Transgression in Nella Larsen’s Passing
In Nella Larsen’s 1929 novella Passing, the author examines the realities and social politics of white passing in 1920’s New York. Irene Redfield is a comfortably married half-white woman who has accepted her racial identity. However, she is forced to examine other viewpoints when, almost as if by fate, she is reconnected with a childhood acquaintance, Clare Kendry. Clare is woman of a similar background, who instead of identifying with her heritage, that has chosen to instead shun it and pass as white. Even more shockingly, she is married to a man named John Bellew; a white bigot who isn’t aware of Clare’s ethnic background. Larsen paints Irene and Clare as essentially two sides of the same coin who made very different life decisions.

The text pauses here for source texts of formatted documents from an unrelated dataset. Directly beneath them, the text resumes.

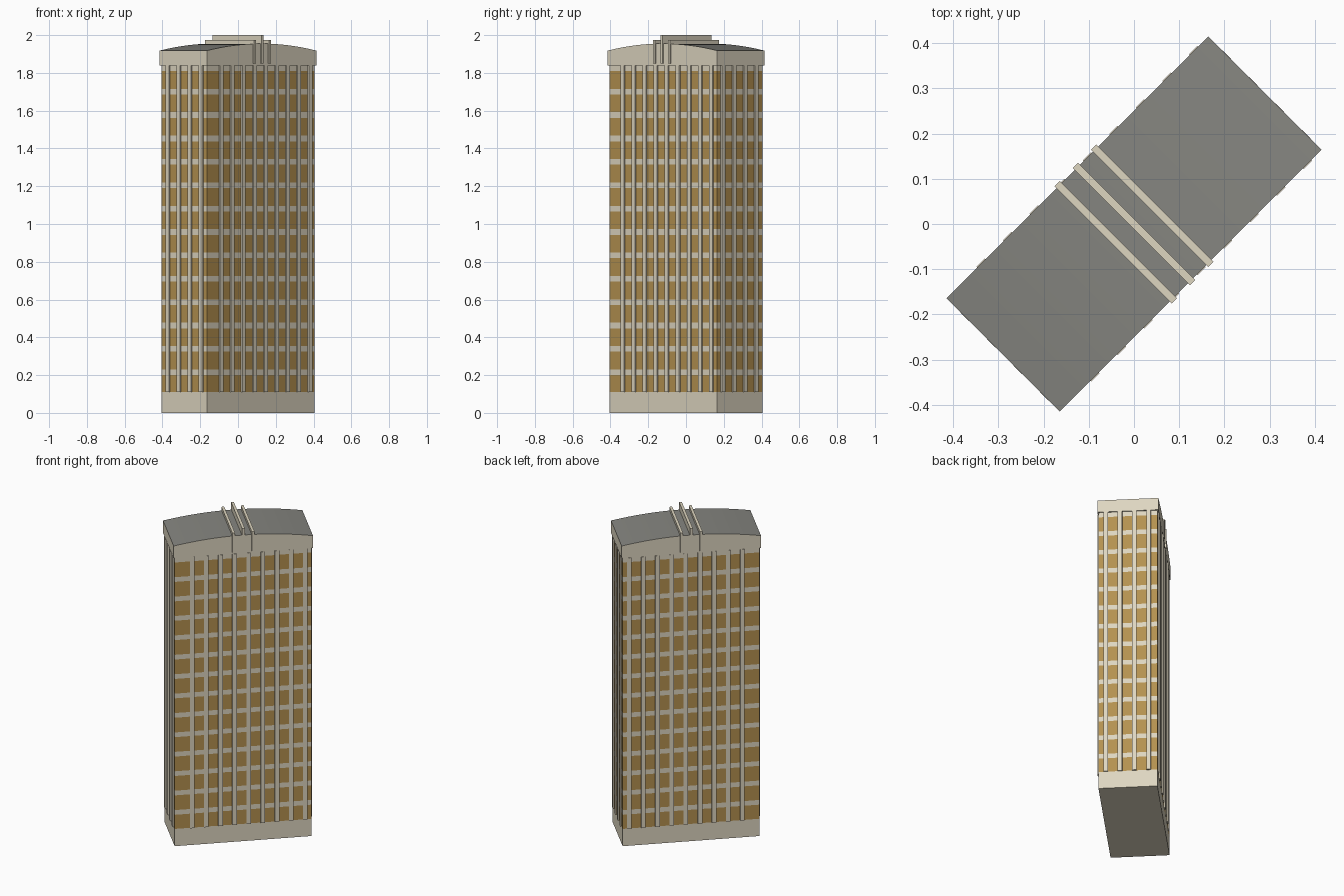
import bpy, bmesh, math
from mathutils import Matrix

if "Cube" in bpy.data.objects:
    bpy.data.objects.remove(bpy.data.objects["Cube"])

TURN = Matrix.Rotation(math.radians(45), 4, 'Z')   # tower stands diagonally


def material(name, rgb):
    m = bpy.data.materials.new(name)
    m.diffuse_color = (*rgb, 1)
    m.use_nodes = True
    m.node_tree.nodes["Principled BSDF"].inputs["Base Color"].default_value = m.diffuse_color
    return m


STONE = material("pale stone", (0.73, 0.67, 0.53))
GLASS = material("golden glass", (0.46, 0.285, 0.08))
ROOF = material("grey roof", (0.235, 0.235, 0.215))


def add_box(bm, x0, x1, y0, y1, z0, z1):
    m = Matrix.Translation(((x0 + x1) / 2, (y0 + y1) / 2, (z0 + z1) / 2)) \
        @ Matrix.Diagonal((x1 - x0, y1 - y0, z1 - z0, 1))
    bmesh.ops.create_cube(bm, size=1, matrix=m)


def finish(bm, name, *mats):
    bmesh.ops.recalc_face_normals(bm, faces=bm.faces)
    bm.transform(TURN)
    me = bpy.data.meshes.new(name)
    bm.to_mesh(me)
    bm.free()
    for m in mats:
        me.materials.append(m)
    ob = bpy.data.objects.new(name, me)
    bpy.context.collection.objects.link(ob)
    return ob


HU, HV = 0.402, 0.171          # half length and half width of the walls
Z_BASE, Z_CAP = 0.11, 1.84
PITCH, BAND = 0.1238, 0.015    # storey height, half height of a floor band

# plinth
bm = bmesh.new()
add_box(bm, -HU, HU, -HV, HV, 0, Z_BASE)
finish(bm, "plinth", STONE)

# walls, cut into window rows and floor bands
bm = bmesh.new()
add_box(bm, -HU, HU, -HV, HV, Z_BASE, Z_CAP)
bands = [0.215 + PITCH * i for i in range(14)]
for z in bands:
    for cut in (z - BAND, z + BAND):
        if cut < Z_CAP - 0.003:
            bmesh.ops.bisect_plane(bm, geom=bm.verts[:] + bm.edges[:] + bm.faces[:],
                                   plane_co=(0, 0, cut), plane_no=(0, 0, 1))
for f in bm.faces:
    z = f.calc_center_median().z
    f.material_index = 0 if any(abs(z - b) < BAND for b in bands) else 1
finish(bm, "walls", STONE, GLASS)

# vertical pilasters on all four sides
bm = bmesh.new()
W, OUT = 0.013, 0.008
for i in range(9):
    u = -0.30 + 0.083 * i
    for s in (-1, 1):
        a, b = sorted((s * (HV - 0.005), s * (HV + OUT)))
        add_box(bm, u - W, u + W, a, b, Z_BASE, Z_CAP)
for i in range(4):
    v = -0.129 + 0.083 * i
    for s in (-1, 1):
        a, b = sorted((s * (HU - 0.005), s * (HU + OUT)))
        add_box(bm, a, b, v - W, v + W, Z_BASE, Z_CAP)
finish(bm, "pilasters", STONE)

# cap with a gently arched grey roof
CU, CV, SEG = 0.409, 0.177, 16
bm = bmesh.new()
outline = [(-CU, Z_CAP), (CU, Z_CAP)]
for i in range(SEG + 1):
    t = 1 - 2 * i / SEG
    outline.append((CU * t, 1.918 + 0.037 * (1 - t * t)))
face = bm.faces.new([bm.verts.new((u, -CV, z)) for u, z in outline])
ext = bmesh.ops.extrude_face_region(bm, geom=[face], use_keep_orig=True)
bmesh.ops.translate(bm, vec=(0, 2 * CV, 0),
                    verts=[g for g in ext["geom"] if isinstance(g, bmesh.types.BMVert)])
bmesh.ops.recalc_face_normals(bm, faces=bm.faces)
for f in bm.faces:
    if f.normal.z > 0.5:
        f.material_index = 1
cap = finish(bm, "arched_cap", STONE, ROOF)
bpy.context.view_layer.objects.active = cap
cap.select_set(True)
bpy.ops.object.shade_smooth_by_angle(angle=math.radians(30))

# three fins crossing the roof, the middle one tallest
bm = bmesh.new()
for u, top in ((-0.057, 1.975), (0, 2.0), (0.057, 1.975)):
    add_box(bm, u - 0.008, u + 0.008, -CV - 0.006, CV + 0.006, 1.85, top)
finish(bm, "roof_fins", STONE)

. Transgression as defined by the Merriam-Webster dictionary is: “an infringement or violation of a law, command, or duty.” In this analysis, I will discuss the transgressions of duty that occur from person to person in this work. Including: Clare’s transgressions against her family, husband, and Irene; but also, Irene’s transgressions against Clare.
In the novella, Clare Kendry is a bit paradoxical. She was not passing as a white woman because she was ashamed of her race; instead, she was passing as a white woman to get the things she seemingly wanted: wealth and social standing. “There had been, even in those days, nothing sacrificial in Clare Kendry’s idea of life, no allegiance beyond her own immediate desire” ( Larsen 10). She identified as either race as long as it fit her wants. For example, when she reappears in Irene’s life uninvited, she weasels her way into the Redfield’s social circle; however, she “does not seem to be seeking out Blacks in order to regain a sense of racial pride… She is merely looking for excitement” (Tate 142). But excitement at what cost?
“Even when Clare begins to doubt the wisdom of her choice, she claims no noble purpose, merely vague loneliness and a yearning for her own people. In fact, her trips to Harlem involve more pleasure seeking than homecoming.” (Wall 106). Even though people are drawn to her, Clare is overwhelmingly a selfish character. She intentionally puts her own wants and needs before others. Even stating, “’Why, to get the things I want badly enough, I’d do anything, hurt anybody, throw anything away. Really ‘Rene, I’m not safe’” (Larsen 58). She knows that if she is caught not only would lose her daughter, her husband, her stability; but, she would also be endangering her friends. Yet, she cannot give up her jaunts to Harlem and the thrill of fraternizing with the world she removed herself from years ago. In this way she is ignoring her duty and commitments as a wife, mother, and companion to Irene. In that way, I argue that Clare was only...